    This could be used in helping people communicate through a computer by the user looking at pictures or words to ask or answer questions. Great post, thanks.

  • Bigdog

    Next time walk through the mall and check out the ladies. Nice.

  • Lieveliesje90

    I always imagine that I could make a picture of what I see with my eyes!

  • Guest

    “It’s a unique gaze-driven camera that focuses on whatever your eyes are looking at, making it the first camera system that records what your eyes are actually looking at.”

    I had a camcorder in the mid-90's – an 8mm Canon ES6000 – that did this exact same thing. One of it's features was that it could focus on wherever your eye was looking at in the viewfinder. From the ES6000 press release (Aug 26, 1996):

    “The ES6000 tracks the movement of the user's eye and automatically focuses on subjects anywhere within the viewfinder frame — not just in the center. Thus, creative focus shifting from one subject to another within a desired composition can easily be achieved by shifting one's gaze.”

    Looks like 14-year old technology to me.

  • kevjohn

    As displayed in the 1981 film “Looker”. This isn't exactly Earth-shattering tech here. I'm surprised it took 30 years to bring this to fruition.

  • Munky

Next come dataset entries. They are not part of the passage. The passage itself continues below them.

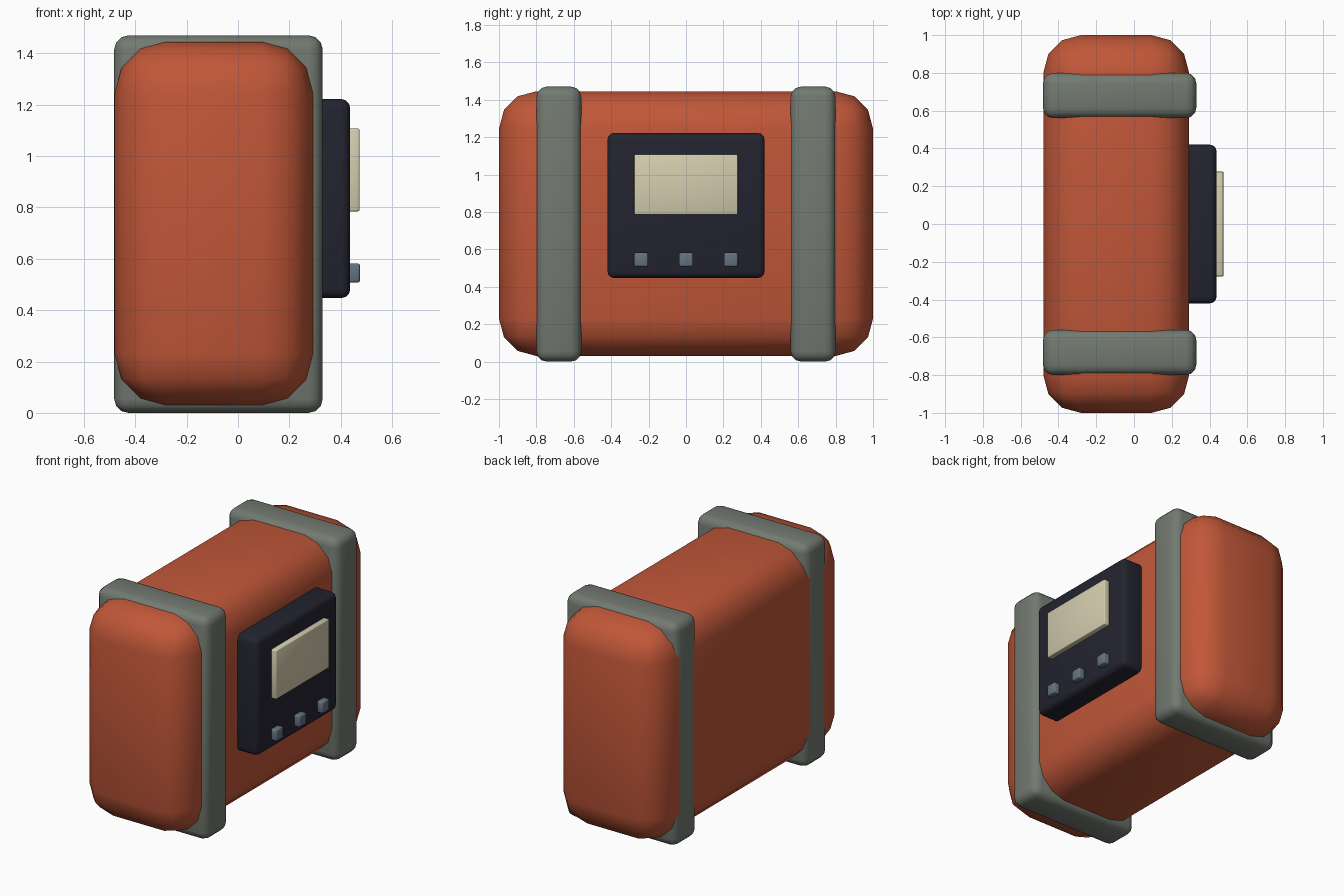
import bpy
import bmesh
import math
from mathutils import Vector

old = bpy.data.objects.get("Cube")
if old:
    bpy.data.objects.remove(old, do_unlink=True)


def material(name, rgb):
    m = bpy.data.materials.new(name)
    m.use_nodes = True
    colour = (*rgb, 1)
    m.diffuse_color = colour
    bsdf = m.node_tree.nodes["Principled BSDF"]
    bsdf.inputs["Base Color"].default_value = colour
    bsdf.inputs["Roughness"].default_value = 0.7
    return m


orange = material("burnt orange", (0.53, 0.095, 0.04))
grey = material("strap grey", (0.17, 0.195, 0.165))
navy = material("dark navy", (0.017, 0.017, 0.03))
cream = material("screen cream", (0.66, 0.61, 0.43))
slate = material("button slate", (0.13, 0.17, 0.22))


def rounded_box(name, low, high, bevel, segments, mat, all_smooth=True):
    """Box between two corners with rounded edges."""
    low, high = Vector(low), Vector(high)
    centre, size = (low + high) / 2, high - low
    bm = bmesh.new()
    bmesh.ops.create_cube(bm, size=1)
    bmesh.ops.scale(bm, vec=size, verts=bm.verts)
    bmesh.ops.bevel(bm, geom=bm.edges[:], offset=bevel, segments=segments,
                    profile=0.5, affect='EDGES', clamp_overlap=True)
    mesh = bpy.data.meshes.new(name)
    bm.to_mesh(mesh)
    bm.free()
    obj = bpy.data.objects.new(name, mesh)
    obj.location = centre
    bpy.context.collection.objects.link(obj)
    mesh.materials.append(mat)
    bpy.ops.object.select_all(action='DESELECT')
    obj.select_set(True)
    bpy.context.view_layer.objects.active = obj
    if all_smooth:
        bpy.ops.object.shade_smooth()
    else:
        bpy.ops.object.shade_smooth_by_angle(angle=math.radians(30))
    return obj


# Main case
rounded_box("case_body", (-0.48, -1, 0.03), (0.292, 1, 1.445), 0.2, 3, orange)

# Bands around both ends
for label, y in (("front", -0.68), ("back", 0.68)):
    rounded_box(label + "_strap", (-0.482, y - 0.12, 0), (0.33, y + 0.12, 1.47),
                0.055, 3, grey)

# Control panel with screen and buttons
rounded_box("control_panel", (0.25, -0.42, 0.447), (0.437, 0.42, 1.222), 0.035, 3, navy)
rounded_box("screen", (0.42, -0.277, 0.785), (0.473, 0.277, 1.107), 0.006, 2, cream)
for label, y in (("front", -0.24), ("middle", 0), ("back", 0.24)):
    rounded_box(label + "_button", (0.40, y - 0.037, 0.508), (0.475, y + 0.037, 0.582),
                0.008, 2, slate)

    This could be utilized to aid in the diagnosis of certain types of learning disorders… Having the ability to further understand (though not completely) what a person is looking at and whether or not they're looking at it nearly the same way as someone who does not have a particular disorder.